- First, the Chinese didn't become wealthy overnight: China's (relative) prosperity is the result of roughly 30 years of smart economic policy paying off in the 21st century.
- Second, the Chinese are rich compared to where they were at the time of Mao's death, or even 1989. And the nation's economy is either the first or second largest in the world. But China is also an enormous nation, with 1.35 billion people, a billion more than the United States. On a nominal GDP per capita basis, China is similar to countries like Romania, Argentina, and Malaysia, countries that are plainly no longer poor in the global sense (like a Sierra Leone or Democratic Republic of Congo) but are also far from rich. In other words, China is a middle-income nation that has the capability to eventually become wealthy should current trends continue (something that is less than certain). Presently, however, on a per capita basis, the average Chinese citizen is less than 1/4 as wealthy as an average citizen of a highly-developed Western country, such as the United States, Canada, Germany, or Ireland.
- Third, most Western countries are still growing in terms of wealth, albeit not at rates comparable to China's. Bringing a nation out of poverty is a difficult feat, but we typically see highest rates of growth in nations transitioning from poor to middle-income, and then from middle-income to wealthy, because there is still a lot of "low-hanging fruit" in terms of economic drivers. When people transition from subsistence farming in poor rural villages to being urban consumers, there's an enormous amount of new economic activity as people purchase homes, cars, phones, TVs, and other staples of global middle-class life for the first time. China has had a long (indeed, unprecedented) period of growth because as noted above, it is an enormous country, with about 20 percent of the world's population--that's a lot of cars, skyscrapers, etc. But once a nation has an established middle-class economy, very few wealthy nations see sustained high rates of economic growth--you may have the odd quarter or even year of economic booms, but not decades. Look at countries like Chile or Japan as examples. Chile is no longer a poor country, but it has not been able to transition into a wealthy one.
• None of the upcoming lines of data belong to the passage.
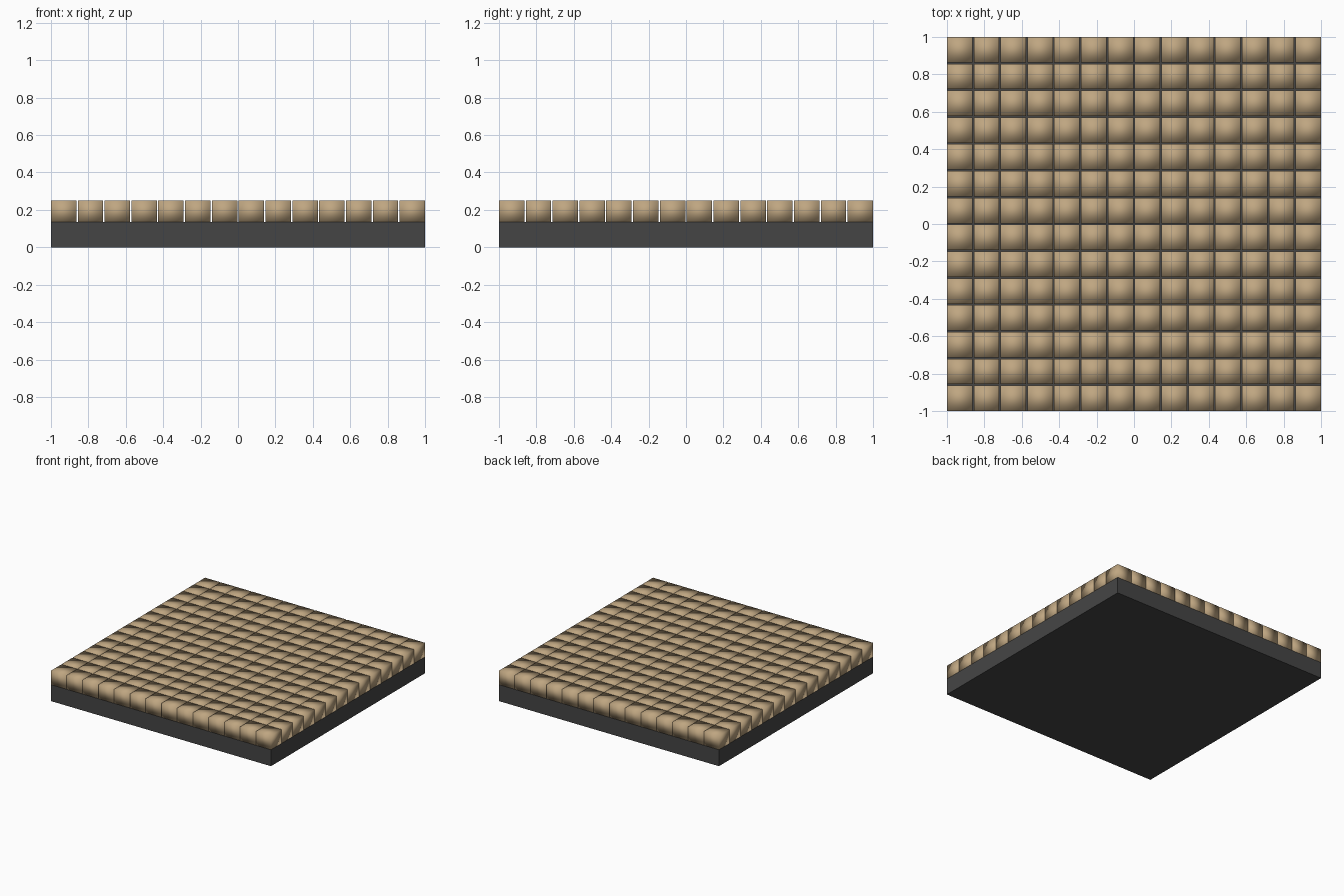
import bpy

if "Cube" in bpy.data.objects:
    bpy.data.objects.remove(bpy.data.objects["Cube"])

COUNT = 14        # tiles per side
TILE = 0.136      # tile width
PITCH = (2 - TILE) / (COUNT - 1)
BASE_TOP = 0.135
TOP = 0.25


def material(name, rgb):
    mat = bpy.data.materials.new(name)
    mat.diffuse_color = (*rgb, 1)
    mat.use_nodes = True
    mat.node_tree.nodes["Principled BSDF"].inputs["Base Color"].default_value = mat.diffuse_color
    return mat


def box(name, centre, size, mat):
    bpy.ops.mesh.primitive_cube_add(size=1, location=centre)
    obj = bpy.context.object
    obj.name = name
    obj.scale = size
    bpy.ops.object.transform_apply(location=False, rotation=False, scale=True)
    obj.data.materials.append(mat)
    return obj


# Dark slab underneath
box("base_slab", (0, 0, BASE_TOP / 2), (2, 2, BASE_TOP),
    material("dark_grey", (0.06, 0.06, 0.06)))

# Grid of soft-shaded paving blocks, separated by narrow joints
start = -1 + TILE / 2
blocks = box("paving_blocks", (start, start, (BASE_TOP + TOP) / 2),
             (TILE, TILE, TOP - BASE_TOP), material("sandstone", (0.52, 0.38, 0.22)))
bpy.ops.object.shade_smooth()
for axis in range(2):
    array = blocks.modifiers.new("array_" + "xy"[axis], 'ARRAY')
    array.count = COUNT
    array.use_relative_offset = False
    array.use_constant_offset = True
    offset = [0, 0, 0]
    offset[axis] = PITCH
    array.constant_offset_displace = offset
And Japan, which once seemed poised to be the richest nation on earth, has settled on per capita wealth comparable to Italy (a wealthy country by global standards, but not compared to its northern neighbors).
- Fourth, it is true that as China ascends, the West and Japan's relative power is declining. But it does not follow that the West is getting poorer, just that the gaps between the West and China are shrinking. This isn't to say that the West can take its prosperity for granted, because clearly, that is not the case, and it doesn't take much imagination to envision a world 25-50 years down the road in which Western standards of living (in particular, in southern Europe) will decline. But it does not follow that China becoming rich means that the West will become poor.